═════ Listed records ═════

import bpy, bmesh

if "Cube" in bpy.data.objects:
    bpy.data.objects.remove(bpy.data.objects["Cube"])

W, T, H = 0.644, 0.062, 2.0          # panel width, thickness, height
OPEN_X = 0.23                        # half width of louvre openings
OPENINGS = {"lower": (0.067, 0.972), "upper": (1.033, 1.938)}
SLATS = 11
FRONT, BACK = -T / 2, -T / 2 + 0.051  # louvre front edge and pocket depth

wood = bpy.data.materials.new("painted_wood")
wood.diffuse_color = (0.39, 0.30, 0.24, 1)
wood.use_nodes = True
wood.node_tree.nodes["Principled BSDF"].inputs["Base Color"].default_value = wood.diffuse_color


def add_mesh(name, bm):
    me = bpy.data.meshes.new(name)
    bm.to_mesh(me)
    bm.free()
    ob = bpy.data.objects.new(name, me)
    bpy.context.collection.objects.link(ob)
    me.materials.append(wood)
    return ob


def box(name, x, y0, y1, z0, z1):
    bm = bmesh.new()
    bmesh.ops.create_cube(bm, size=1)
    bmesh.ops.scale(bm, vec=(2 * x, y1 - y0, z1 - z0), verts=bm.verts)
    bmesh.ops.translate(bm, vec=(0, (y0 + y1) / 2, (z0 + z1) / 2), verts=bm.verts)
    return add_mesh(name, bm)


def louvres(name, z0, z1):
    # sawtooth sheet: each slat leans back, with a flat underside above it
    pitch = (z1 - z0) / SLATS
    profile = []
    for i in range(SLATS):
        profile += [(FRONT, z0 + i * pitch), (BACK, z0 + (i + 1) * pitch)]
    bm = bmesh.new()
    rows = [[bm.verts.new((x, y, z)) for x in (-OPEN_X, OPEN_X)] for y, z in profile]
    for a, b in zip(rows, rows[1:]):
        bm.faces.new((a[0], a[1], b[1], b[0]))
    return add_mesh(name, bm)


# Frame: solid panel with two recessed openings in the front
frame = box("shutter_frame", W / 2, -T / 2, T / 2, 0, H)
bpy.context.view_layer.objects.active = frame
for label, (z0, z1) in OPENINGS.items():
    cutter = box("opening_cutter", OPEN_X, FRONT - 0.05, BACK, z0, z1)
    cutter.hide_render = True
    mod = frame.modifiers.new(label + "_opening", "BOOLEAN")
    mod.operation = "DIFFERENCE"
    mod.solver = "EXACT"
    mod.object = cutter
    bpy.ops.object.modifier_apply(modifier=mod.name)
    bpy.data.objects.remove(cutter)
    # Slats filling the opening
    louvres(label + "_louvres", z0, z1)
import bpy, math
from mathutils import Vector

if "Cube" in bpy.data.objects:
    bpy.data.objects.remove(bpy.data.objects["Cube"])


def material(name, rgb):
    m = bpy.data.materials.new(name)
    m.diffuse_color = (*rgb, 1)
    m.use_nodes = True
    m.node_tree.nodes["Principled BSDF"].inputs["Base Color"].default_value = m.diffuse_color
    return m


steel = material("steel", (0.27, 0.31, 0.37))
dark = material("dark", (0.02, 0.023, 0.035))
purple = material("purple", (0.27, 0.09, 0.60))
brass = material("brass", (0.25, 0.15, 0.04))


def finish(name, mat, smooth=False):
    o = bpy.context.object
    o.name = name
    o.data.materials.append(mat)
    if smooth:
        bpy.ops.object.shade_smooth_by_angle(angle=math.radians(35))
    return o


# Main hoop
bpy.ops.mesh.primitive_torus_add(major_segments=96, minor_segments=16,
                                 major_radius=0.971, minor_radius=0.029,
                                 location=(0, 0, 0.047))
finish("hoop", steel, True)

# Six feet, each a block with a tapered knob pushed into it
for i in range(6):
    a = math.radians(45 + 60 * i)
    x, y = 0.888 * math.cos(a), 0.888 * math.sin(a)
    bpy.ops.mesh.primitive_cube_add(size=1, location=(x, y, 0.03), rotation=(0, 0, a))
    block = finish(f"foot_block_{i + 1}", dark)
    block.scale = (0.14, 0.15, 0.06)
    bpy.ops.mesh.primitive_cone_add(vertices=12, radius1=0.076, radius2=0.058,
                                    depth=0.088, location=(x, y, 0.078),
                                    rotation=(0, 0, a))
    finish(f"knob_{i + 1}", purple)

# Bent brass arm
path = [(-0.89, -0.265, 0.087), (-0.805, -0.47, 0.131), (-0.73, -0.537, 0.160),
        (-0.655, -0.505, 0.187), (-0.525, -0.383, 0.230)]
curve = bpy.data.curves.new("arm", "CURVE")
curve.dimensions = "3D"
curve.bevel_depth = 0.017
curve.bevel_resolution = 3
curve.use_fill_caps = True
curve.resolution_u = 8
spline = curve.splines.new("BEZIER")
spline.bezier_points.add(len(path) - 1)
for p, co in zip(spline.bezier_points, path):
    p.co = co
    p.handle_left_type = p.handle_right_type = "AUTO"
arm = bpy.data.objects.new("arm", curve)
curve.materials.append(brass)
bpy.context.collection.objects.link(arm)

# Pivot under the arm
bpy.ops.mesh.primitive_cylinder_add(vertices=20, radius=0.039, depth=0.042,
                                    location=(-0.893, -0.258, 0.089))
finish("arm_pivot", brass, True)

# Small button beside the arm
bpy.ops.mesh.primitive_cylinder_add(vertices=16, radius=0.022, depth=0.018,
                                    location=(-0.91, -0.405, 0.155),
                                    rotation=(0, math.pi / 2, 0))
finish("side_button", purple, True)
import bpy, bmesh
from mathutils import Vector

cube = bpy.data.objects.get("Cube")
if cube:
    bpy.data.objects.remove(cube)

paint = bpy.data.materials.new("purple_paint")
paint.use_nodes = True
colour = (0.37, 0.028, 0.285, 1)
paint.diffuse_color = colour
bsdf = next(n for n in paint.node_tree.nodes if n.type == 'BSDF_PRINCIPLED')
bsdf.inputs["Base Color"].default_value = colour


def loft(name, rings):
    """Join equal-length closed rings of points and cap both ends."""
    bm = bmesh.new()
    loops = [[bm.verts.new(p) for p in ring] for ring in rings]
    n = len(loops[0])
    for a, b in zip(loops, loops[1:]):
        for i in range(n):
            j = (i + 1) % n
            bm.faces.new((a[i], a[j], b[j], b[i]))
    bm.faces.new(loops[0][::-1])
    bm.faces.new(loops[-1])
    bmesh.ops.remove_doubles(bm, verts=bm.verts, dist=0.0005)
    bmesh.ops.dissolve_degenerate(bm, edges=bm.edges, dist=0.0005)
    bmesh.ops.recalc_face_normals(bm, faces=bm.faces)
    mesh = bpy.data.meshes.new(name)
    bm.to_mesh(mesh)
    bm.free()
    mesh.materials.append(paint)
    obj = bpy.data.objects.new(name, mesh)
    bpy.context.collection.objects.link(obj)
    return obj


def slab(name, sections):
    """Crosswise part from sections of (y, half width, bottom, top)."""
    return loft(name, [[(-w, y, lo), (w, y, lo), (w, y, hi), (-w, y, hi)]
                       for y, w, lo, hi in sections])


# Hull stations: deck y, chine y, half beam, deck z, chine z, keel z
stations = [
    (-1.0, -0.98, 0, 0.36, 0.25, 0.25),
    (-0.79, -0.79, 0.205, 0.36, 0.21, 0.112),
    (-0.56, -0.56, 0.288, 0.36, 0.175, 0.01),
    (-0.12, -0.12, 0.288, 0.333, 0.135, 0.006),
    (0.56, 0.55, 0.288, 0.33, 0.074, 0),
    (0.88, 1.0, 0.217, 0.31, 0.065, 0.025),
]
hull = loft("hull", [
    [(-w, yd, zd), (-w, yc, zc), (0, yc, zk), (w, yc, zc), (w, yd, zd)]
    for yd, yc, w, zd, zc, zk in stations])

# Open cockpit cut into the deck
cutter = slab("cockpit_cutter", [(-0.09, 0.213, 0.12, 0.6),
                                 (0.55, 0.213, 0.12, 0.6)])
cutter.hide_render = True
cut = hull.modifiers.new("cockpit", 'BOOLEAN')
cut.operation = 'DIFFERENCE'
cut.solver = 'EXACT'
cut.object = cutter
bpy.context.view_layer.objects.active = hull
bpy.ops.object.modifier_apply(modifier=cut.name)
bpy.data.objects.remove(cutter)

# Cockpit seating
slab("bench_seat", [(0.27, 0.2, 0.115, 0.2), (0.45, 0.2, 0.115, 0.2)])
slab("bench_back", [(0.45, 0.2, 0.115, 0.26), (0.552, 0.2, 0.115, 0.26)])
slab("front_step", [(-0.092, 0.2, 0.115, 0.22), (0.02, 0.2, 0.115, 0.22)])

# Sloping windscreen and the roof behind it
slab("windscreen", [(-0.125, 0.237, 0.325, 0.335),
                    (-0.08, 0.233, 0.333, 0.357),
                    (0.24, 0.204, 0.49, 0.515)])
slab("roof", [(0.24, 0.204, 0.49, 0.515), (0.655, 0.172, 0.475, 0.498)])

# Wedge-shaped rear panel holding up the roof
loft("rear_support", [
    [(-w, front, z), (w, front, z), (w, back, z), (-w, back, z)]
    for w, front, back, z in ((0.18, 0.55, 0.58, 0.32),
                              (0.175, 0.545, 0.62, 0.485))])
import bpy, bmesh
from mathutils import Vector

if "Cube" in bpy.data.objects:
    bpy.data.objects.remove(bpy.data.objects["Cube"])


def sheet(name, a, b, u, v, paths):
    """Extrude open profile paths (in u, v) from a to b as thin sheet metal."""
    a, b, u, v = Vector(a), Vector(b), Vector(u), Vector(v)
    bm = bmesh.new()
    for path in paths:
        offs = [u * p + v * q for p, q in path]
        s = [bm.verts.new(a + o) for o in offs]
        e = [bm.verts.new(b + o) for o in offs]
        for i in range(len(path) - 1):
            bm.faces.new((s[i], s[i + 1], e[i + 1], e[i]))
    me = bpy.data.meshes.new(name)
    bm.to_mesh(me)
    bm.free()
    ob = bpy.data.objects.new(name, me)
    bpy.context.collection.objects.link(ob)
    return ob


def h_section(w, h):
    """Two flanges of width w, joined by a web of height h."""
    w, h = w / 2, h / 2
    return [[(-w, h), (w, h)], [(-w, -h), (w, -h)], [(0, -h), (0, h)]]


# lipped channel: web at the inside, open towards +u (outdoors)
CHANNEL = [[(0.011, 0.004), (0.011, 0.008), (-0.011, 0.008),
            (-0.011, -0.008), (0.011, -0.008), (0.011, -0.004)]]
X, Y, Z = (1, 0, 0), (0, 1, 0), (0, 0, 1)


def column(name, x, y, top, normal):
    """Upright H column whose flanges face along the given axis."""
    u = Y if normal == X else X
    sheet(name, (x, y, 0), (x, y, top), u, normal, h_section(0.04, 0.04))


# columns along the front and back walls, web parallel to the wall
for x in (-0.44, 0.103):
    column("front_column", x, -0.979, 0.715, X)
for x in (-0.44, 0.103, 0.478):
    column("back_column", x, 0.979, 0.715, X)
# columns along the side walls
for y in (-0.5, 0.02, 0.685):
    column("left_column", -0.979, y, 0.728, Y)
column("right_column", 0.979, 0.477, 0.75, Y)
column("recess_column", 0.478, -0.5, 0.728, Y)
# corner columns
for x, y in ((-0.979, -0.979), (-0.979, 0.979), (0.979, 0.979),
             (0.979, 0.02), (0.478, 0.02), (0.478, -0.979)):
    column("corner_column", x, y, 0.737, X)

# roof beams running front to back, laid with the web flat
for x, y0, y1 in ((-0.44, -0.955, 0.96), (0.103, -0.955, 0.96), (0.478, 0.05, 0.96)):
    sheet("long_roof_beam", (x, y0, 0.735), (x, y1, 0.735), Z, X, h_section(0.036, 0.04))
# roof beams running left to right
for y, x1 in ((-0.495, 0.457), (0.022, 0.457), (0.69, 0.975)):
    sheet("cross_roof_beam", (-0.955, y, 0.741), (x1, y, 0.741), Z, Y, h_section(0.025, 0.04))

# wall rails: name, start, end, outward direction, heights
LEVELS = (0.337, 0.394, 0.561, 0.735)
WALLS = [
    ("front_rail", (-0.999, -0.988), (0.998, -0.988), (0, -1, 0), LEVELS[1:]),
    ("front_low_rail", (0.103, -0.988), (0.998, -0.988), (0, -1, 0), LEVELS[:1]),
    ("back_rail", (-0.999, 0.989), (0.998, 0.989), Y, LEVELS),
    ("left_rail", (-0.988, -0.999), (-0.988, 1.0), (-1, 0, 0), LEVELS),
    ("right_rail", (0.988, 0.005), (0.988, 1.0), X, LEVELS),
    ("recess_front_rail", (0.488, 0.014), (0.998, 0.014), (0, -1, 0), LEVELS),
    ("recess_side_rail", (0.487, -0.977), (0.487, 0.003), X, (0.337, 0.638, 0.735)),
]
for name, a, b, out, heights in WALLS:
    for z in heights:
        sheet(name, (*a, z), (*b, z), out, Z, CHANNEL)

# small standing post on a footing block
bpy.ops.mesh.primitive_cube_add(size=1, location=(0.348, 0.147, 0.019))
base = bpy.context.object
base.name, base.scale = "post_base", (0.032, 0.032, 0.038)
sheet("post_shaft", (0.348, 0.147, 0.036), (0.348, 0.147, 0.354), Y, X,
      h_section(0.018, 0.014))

═════

**Problem details**: If a line in the records above has the word "cutter", copy it out.

**Written answer**:
    cutter = box("opening_cutter", OPEN_X, FRONT - 0.05, BACK, z0, z1)
    cutter.hide_render = True
    mod.object = cutter
    bpy.data.objects.remove(cutter)
cutter = slab("cockpit_cutter", [(-0.09, 0.213, 0.12, 0.6),
cutter.hide_render = True
cut.object = cutter
bpy.data.objects.remove(cutter)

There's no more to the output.